At one point people’s unhappiness with Scarlett and Rhett would have surprised me, because I first read Gone with the Wind when I was 12. I had never read a story where the heroine was not only unkind and selfish but altogether quite unlikeable, and yet somehow admirable too. Until that point, my understanding of heroes was that they must be wholly pure characters who triumphed without ever dirtying their hands or compromising their morals. Cinderella. Nancy Drew. Aslan. Even Tolkien’s hobbits seemed notably heroic for the qualities they lacked – ambition, greed, arrogance – rather than traits they possessed.
All of these characters were heroic in their goodness and restraint. They did not steal husbands, they did not shoot people and they weren’t selfish, all of which Mitchell’s Scarlett did, and was. But in the end, in Mitchell’s world it was the good woman who died, and the bad one who lived, though we understood she would live alone and unloved.
I have since read many, many books with characters who are sometimes admirable but seldom likeable, and who live their lives in shades of gray. But this was the first, and it had an effect on me. So years later, when I studied the book in a university English class, I was surprised to find that my perceptions of it were quite different than those my 12-year-old self, who had been far more captivated by the individual wearing the drapes and rooster feathers than she was by issues of race and racism.

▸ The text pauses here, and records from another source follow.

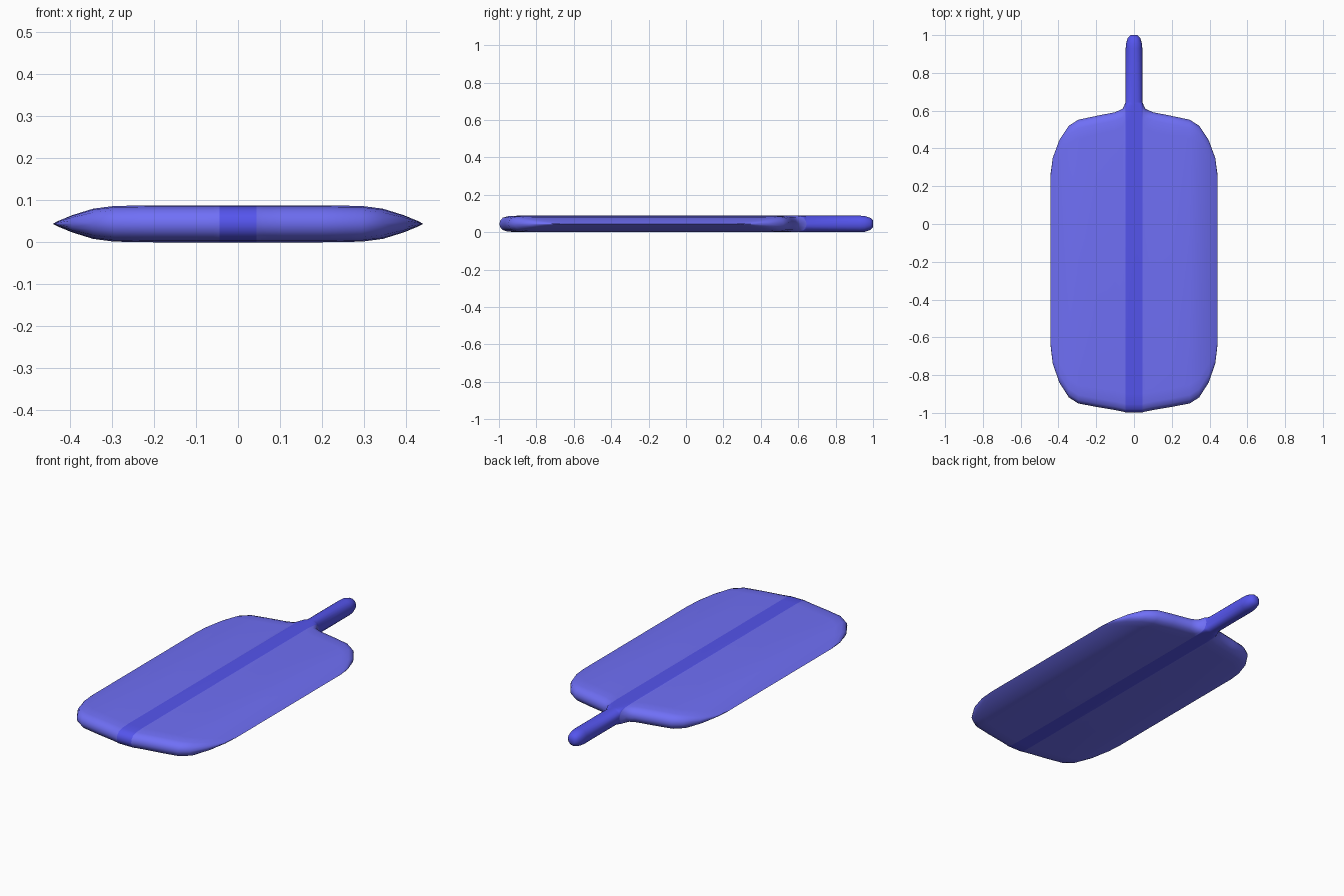
import bpy, bmesh, math

if "Cube" in bpy.data.objects:
    bpy.data.objects.remove(bpy.data.objects["Cube"])

MID, T, W = 0.044, 0.044, 0.044   # mid height, half thickness, half strip width


def finish(name, bm, color):
    bmesh.ops.remove_doubles(bm, verts=bm.verts, dist=1e-5)
    bmesh.ops.dissolve_degenerate(bm, edges=bm.edges, dist=1e-5)
    bmesh.ops.recalc_face_normals(bm, faces=bm.faces)
    me = bpy.data.meshes.new(name)
    bm.to_mesh(me)
    bm.free()
    ob = bpy.data.objects.new(name, me)
    bpy.context.collection.objects.link(ob)
    mat = bpy.data.materials.new(name)
    mat.diffuse_color = color
    mat.use_nodes = True
    mat.node_tree.nodes["Principled BSDF"].inputs["Base Color"].default_value = mat.diffuse_color
    me.materials.append(mat)
    bpy.ops.object.select_all(action='DESELECT')
    ob.select_set(True)
    bpy.context.view_layer.objects.active = ob
    bpy.ops.object.shade_smooth_by_angle(angle=math.radians(60))


def skin(bm, rows):
    for a, b in zip(rows, rows[1:]):
        for i in range(len(a) - 1):
            bm.faces.new((a[i], a[i + 1], b[i + 1], b[i]))


# rounded end of every lengthwise profile: (inset along y, thickness factor)
rounding = [(0, 0), (0.005, 0.4), (0.018, 0.75), (0.045, 0.93), (0.10, 1)]


def profile(yf, yb):
    return [(yf + d, k) for d, k in rounding] + [(yb - d, k) for d, k in reversed(rounding)]


# Blade halves: columns of (x, front y, back y, half thickness)
columns = [(W, -0.998, 0.645, T), (0.06, -0.993, 0.61, T), (0.10, -0.985, 0.592, T),
           (0.20, -0.968, 0.572, T), (0.295, -0.95, 0.552, 0.0425), (0.345, -0.918, 0.52, 0.036),
           (0.395, -0.84, 0.445, 0.0205), (0.43, -0.74, 0.35, 0.006), (0.441, -0.65, 0.27, 0.0)]

bm = bmesh.new()
for side in (-1, 1):
    for up in (-1, 1):
        skin(bm, [[bm.verts.new((side * x, y, MID + up * t * k)) for y, k in profile(yf, yb)]
                  for x, yf, yb, t in columns])
finish("blade", bm, (0.16, 0.16, 0.92, 1))

# Centre strip sharing the blade's edge, turning into the round handle:
# (y, scale, edge height, crown height)
prof = profile(*columns[0][1:3])
half = len(rounding)
stations = [(y, 1, k, k) for y, k in prof[:half]] + [(y, 1, k, 1) for y, k in prof[half:]]
stations += [(0.93, 1, 0, 1), (0.955, 0.96, 0, 1), (0.985, 0.75, 0, 1), (1.0, 0.42, 0, 1), (1.0, 0, 0, 1)]
N = 12
bm = bmesh.new()
for up in (-1, 1):
    rows = []
    for y, s, edge, crown in stations:
        row = []
        for i in range(N + 1):
            c = math.cos(math.pi * i / N)
            arc = max(0, 1 - abs(c) ** 2.2) ** (1 / 2.2)
            row.append(bm.verts.new((W * s * c, y, MID + up * T * s * (edge + (crown - edge) * arc))))
        rows.append(row)
    skin(bm, rows)
finish("spine_and_handle", bm, (0.09, 0.09, 0.85, 1))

I was thinking about this when I came across another article about the Higher Ed bubble debate, which essentially argues that too many people are going into debt in order to go to university or achieve a higher credential.

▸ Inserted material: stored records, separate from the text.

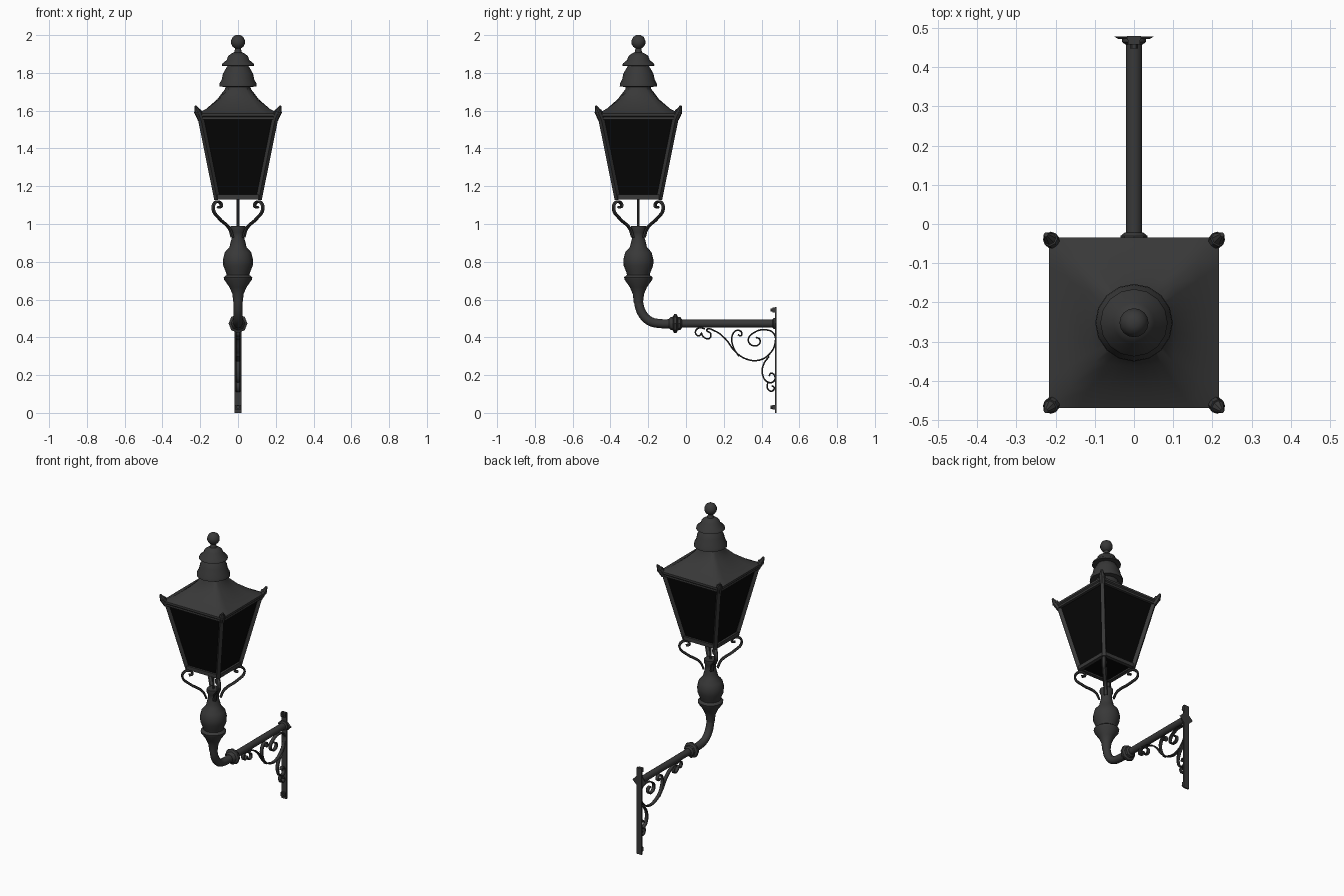
import bpy, bmesh, math
from mathutils import Vector, Matrix

cube = bpy.data.objects.get("Cube")
if cube:
    bpy.data.objects.remove(cube, do_unlink=True)


def material(name, value):
    m = bpy.data.materials.new(name)
    m.use_nodes = True
    colour = (value, value, value, 1)
    m.diffuse_color = colour
    m.node_tree.nodes["Principled BSDF"].inputs["Base Color"].default_value = colour
    return m


IRON = material("dark_iron", 0.04)
GLASS = material("black_glass", 0.002)
AXIS = Vector((0, -0.252, 0))      # vertical axis of the lantern
ARM_Z = 0.473
CORNERS = [(1, 1), (-1, 1), (-1, -1), (1, -1)]


def finish(ob, mat=IRON, angle=40):
    ob.data.materials.append(mat)
    bpy.ops.object.select_all(action='DESELECT')
    ob.select_set(True)
    bpy.context.view_layer.objects.active = ob
    if ob.type == 'CURVE':
        bpy.ops.object.convert(target='MESH')
    bpy.ops.object.shade_smooth_by_angle(angle=math.radians(angle))
    return bpy.context.object


def from_bmesh(name, bm, mat=IRON, matrix=Matrix(), angle=40):
    bmesh.ops.recalc_face_normals(bm, faces=bm.faces)
    me = bpy.data.meshes.new(name)
    bm.to_mesh(me)
    bm.free()
    ob = bpy.data.objects.new(name, me)
    bpy.context.collection.objects.link(ob)
    ob.matrix_world = matrix
    return finish(ob, mat, angle)


def loft(name, rings, sides=16, mat=IRON, matrix=Matrix.Translation(AXIS), angle=40):
    """Skin (radius, height, squareness) rings along z."""
    bm = bmesh.new()
    loops = []
    for r, z, sq in rings:
        loop = []
        for i in range(sides):
            a = math.tau * (i + 0.5 * (sides == 4)) / sides
            c, s = math.cos(a), math.sin(a)
            k = r * (1 - sq + sq / max(abs(c), abs(s)))
            loop.append(bm.verts.new((k * c, k * s, z)))
        loops.append(loop)
    for a, b in zip(loops, loops[1:]):
        for i in range(sides):
            j = (i + 1) % sides
            bm.faces.new((a[i], a[j], b[j], b[i]))
    bm.faces.new(loops[0])
    bm.faces.new(loops[-1])
    return from_bmesh(name, bm, mat, matrix, angle)


def turned(name, profile, **kw):
    return loft(name, [(r, z, 0) for r, z in profile], **kw)


def bar(name, p, q, r1, r2, sides=4):
    """Straight, optionally tapered bar from p to q."""
    p, q = Vector(p), Vector(q)
    d = q - p
    m = Matrix.Translation(p) @ d.to_track_quat('Z', 'Y').to_matrix().to_4x4()
    return turned(name, [(r1, 0), (r2, d.length)], sides=sides, matrix=m)


def box(name, centre, size):
    bm = bmesh.new()
    bmesh.ops.create_cube(bm, size=1, matrix=Matrix.Diagonal((*size, 1)))
    return from_bmesh(name, bm, matrix=Matrix.Translation(centre))


def curve(name, pts, depth, extrude=0, matrix=Matrix(), flat=True, res=5):
    """Smooth path through points: a flat strip or a round pipe."""
    cu = bpy.data.curves.new(name, 'CURVE')
    cu.dimensions = '2D' if flat else '3D'
    cu.fill_mode = 'NONE' if flat else 'FULL'
    cu.bevel_depth, cu.extrude = depth, extrude
    cu.bevel_resolution = 0 if flat else 3
    cu.resolution_u = res
    cu.use_fill_caps = True
    sp = cu.splines.new('BEZIER')
    sp.bezier_points.add(len(pts) - 1)
    for b, p in zip(sp.bezier_points, pts):
        b.co = (*p, 0)
        b.handle_left_type = b.handle_right_type = 'AUTO'
    ob = bpy.data.objects.new(name, cu)
    bpy.context.collection.objects.link(ob)
    ob.matrix_world = matrix
    return finish(ob)


def upright(direction, origin=Vector()):
    """Plane with local x along direction and local y up."""
    x, y = Vector(direction).normalized(), Vector((0, 0, 1))
    m = Matrix((x, y, x.cross(y))).transposed().to_4x4()
    m.translation = origin
    return m


# Lantern roof, cupola tiers and finial
loft("roof", [(0.2, 1.557, 1), (0.217, 1.572, 1), (0.217, 1.585, 1), (0.168, 1.61, 0.95),
              (0.11, 1.66, 0.7), (0.068, 1.715, 0.1), (0.066, 1.74, 0)], sides=32)
turned("lower_cupola", [(0.06, 1.725), (0.099, 1.728), (0.097, 1.745), (0.086, 1.765),
                        (0.08, 1.795), (0.066, 1.82), (0.055, 1.838)])
turned("upper_cupola", [(0.05, 1.835), (0.086, 1.838), (0.082, 1.85), (0.06, 1.868),
                        (0.052, 1.89), (0.035, 1.902), (0.018, 1.91)])
turned("finial", [(0.026, 1.895), (0.018, 1.915), (0.016, 1.93), (0.028, 1.938),
                  (0.037, 1.955), (0.037, 1.97), (0.028, 1.99), (0.012, 2.0)])

# Tapering glass body with iron corner bars, rails and horns
S = math.sqrt(2)
turned("glass_panes", [(0.108 * S, 1.14), (0.197 * S, 1.57)], sides=4, mat=GLASS)


def corner(k, h, z):
    return AXIS + Vector((CORNERS[k % 4][0] * h, CORNERS[k % 4][1] * h, z))


for k in range(4):
    bar("corner_bar", corner(k, 0.11, 1.13), corner(k, 0.2, 1.575), 0.016, 0.016)
    bar("bottom_rail", corner(k, 0.112, 1.143), corner(k + 1, 0.112, 1.143), 0.017, 0.017)
    bar("top_rail", corner(k, 0.199, 1.565), corner(k + 1, 0.199, 1.565), 0.016, 0.016)
    bar("horn_base", corner(k, 0.196, 1.555), corner(k, 0.214, 1.598), 0.018, 0.02, 8)
    bar("horn_tip", corner(k, 0.212, 1.59), corner(k, 0.225, 1.625), 0.02, 0.006, 8)
    # Scrolled support under each lantern corner
    path = [(0.03, 0.93), (0.045, 0.975), (0.1, 1.03), (0.131, 1.078), (0.122, 1.113),
            (0.096, 1.114), (0.089, 1.095), (0.104, 1.088)]
    curve("lantern_support", [(x * S, z) for x, z in path], 0.006, 0.007,
          upright((*CORNERS[k], 0), AXIS))

# Central rod and turned column
bar("centre_rod", AXIS + Vector((0, 0, 0.95)), AXIS + Vector((0, 0, 1.15)), 0.007, 0.007, 8)
turned("column", [(0.024, 0.58), (0.03, 0.63), (0.045, 0.665), (0.073, 0.705), (0.076, 0.718),
                  (0.06, 0.73), (0.064, 0.745), (0.078, 0.78), (0.08, 0.81), (0.07, 0.85),
                  (0.045, 0.878), (0.04, 0.9), (0.032, 0.93), (0.033, 0.955), (0.04, 0.97),
                  (0.04, 0.99)])

# Bent pipe arm with collars
SIDE = upright((0, 1, 0))
curve("bent_arm", [(-0.252, 0.64), (-0.25, 0.58), (-0.228, 0.52), (-0.19, 0.485),
                   (-0.14, ARM_Z), (-0.06, ARM_Z)], 0.024, 0, SIDE, flat=False)
ALONG = Matrix.Translation((0, 0, ARM_Z)) @ Matrix.Rotation(-math.pi / 2, 4, 'X')
turned("straight_arm", [(0.021, -0.08), (0.021, 0.475)], matrix=ALONG)
turned("arm_collar", [(0.026, -0.09), (0.034, -0.08), (0.036, -0.07), (0.05, -0.063),
                      (0.05, -0.05), (0.036, -0.043), (0.034, -0.03), (0.024, -0.022)],
       sides=8, matrix=ALONG)
turned("wall_collar", [(0.022, 0.458), (0.03, 0.464), (0.03, 0.476)], matrix=ALONG)
turned("wall_diamond", [(0.04, 0.472), (0.05, 0.478)], sides=4,
       matrix=ALONG @ Matrix.Rotation(math.pi / 4, 4, 'Z'))

# Wall plate and its bolts
box("wall_plate", (0, 0.475, 0.28), (0.036, 0.01, 0.56))
for z in (0.03, 0.545):
    box("bolt_washer", (0, 0.465, z), (0.03, 0.014, 0.026))
    bar("bolt_head", (0, 0.448, z), (0, 0.47, z), 0.01, 0.01, 6)

# Scrollwork brace below the arm
scrolls = {
    "main_scroll": [(0.08, 0.425), (0.095, 0.4), (0.125, 0.395), (0.13, 0.42), (0.11, 0.44),
                    (0.15, 0.435), (0.21, 0.39), (0.26, 0.325), (0.32, 0.285), (0.39, 0.28),
                    (0.445, 0.315), (0.472, 0.37), (0.465, 0.42), (0.42, 0.44), (0.36, 0.425),
                    (0.33, 0.39), (0.345, 0.36), (0.385, 0.362), (0.39, 0.39), (0.37, 0.4)],
    "upper_curl": [(0.28, 0.3), (0.25, 0.35), (0.245, 0.41), (0.27, 0.437), (0.295, 0.425),
                   (0.29, 0.408), (0.275, 0.415)],
    "lower_scroll": [(0.44, 0.3), (0.41, 0.255), (0.405, 0.205), (0.43, 0.165), (0.462, 0.165),
                     (0.47, 0.195), (0.45, 0.21), (0.44, 0.195)],
    "lower_curl": [(0.435, 0.165), (0.43, 0.135), (0.45, 0.115), (0.467, 0.13), (0.455, 0.145)],
    "left_curl": [(0.1, 0.445), (0.07, 0.45), (0.05, 0.43), (0.065, 0.408), (0.085, 0.425)],
}
for name, pts in scrolls.items():
    curve(name, pts, 0.004, 0.009, SIDE)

Now, many people have argued eloquently on both sides of the arguement, but for my part, Scarlett and Mami are the best examples I know for why people should go to university if they’re inclined to. I can’t think of anyplace else where you’ll be so thoroughly exposed to different thoughts, ideas and opinions than the rest of your life and social circle affords.
Some of these ideas can change the way you view the world. Some of them can be uncomfortable. The Brazilian film City of God haunts me to this day, and had it not been on the syllabus, I never would have watched it. I certainly didn’t enjoy it and I can’t say what precisely I learned much from it, but I do know my life would be less rich for it. School brings these sorts of experiences to your doorstep, and job prospects and a higher income aside, I wouldn’t trade this exposure for anything.
I wonder if anyone has had a similar experience in school. What have you encountered in your career as a student that has affected you – was it a book? A professor? A concept? I’d love to know.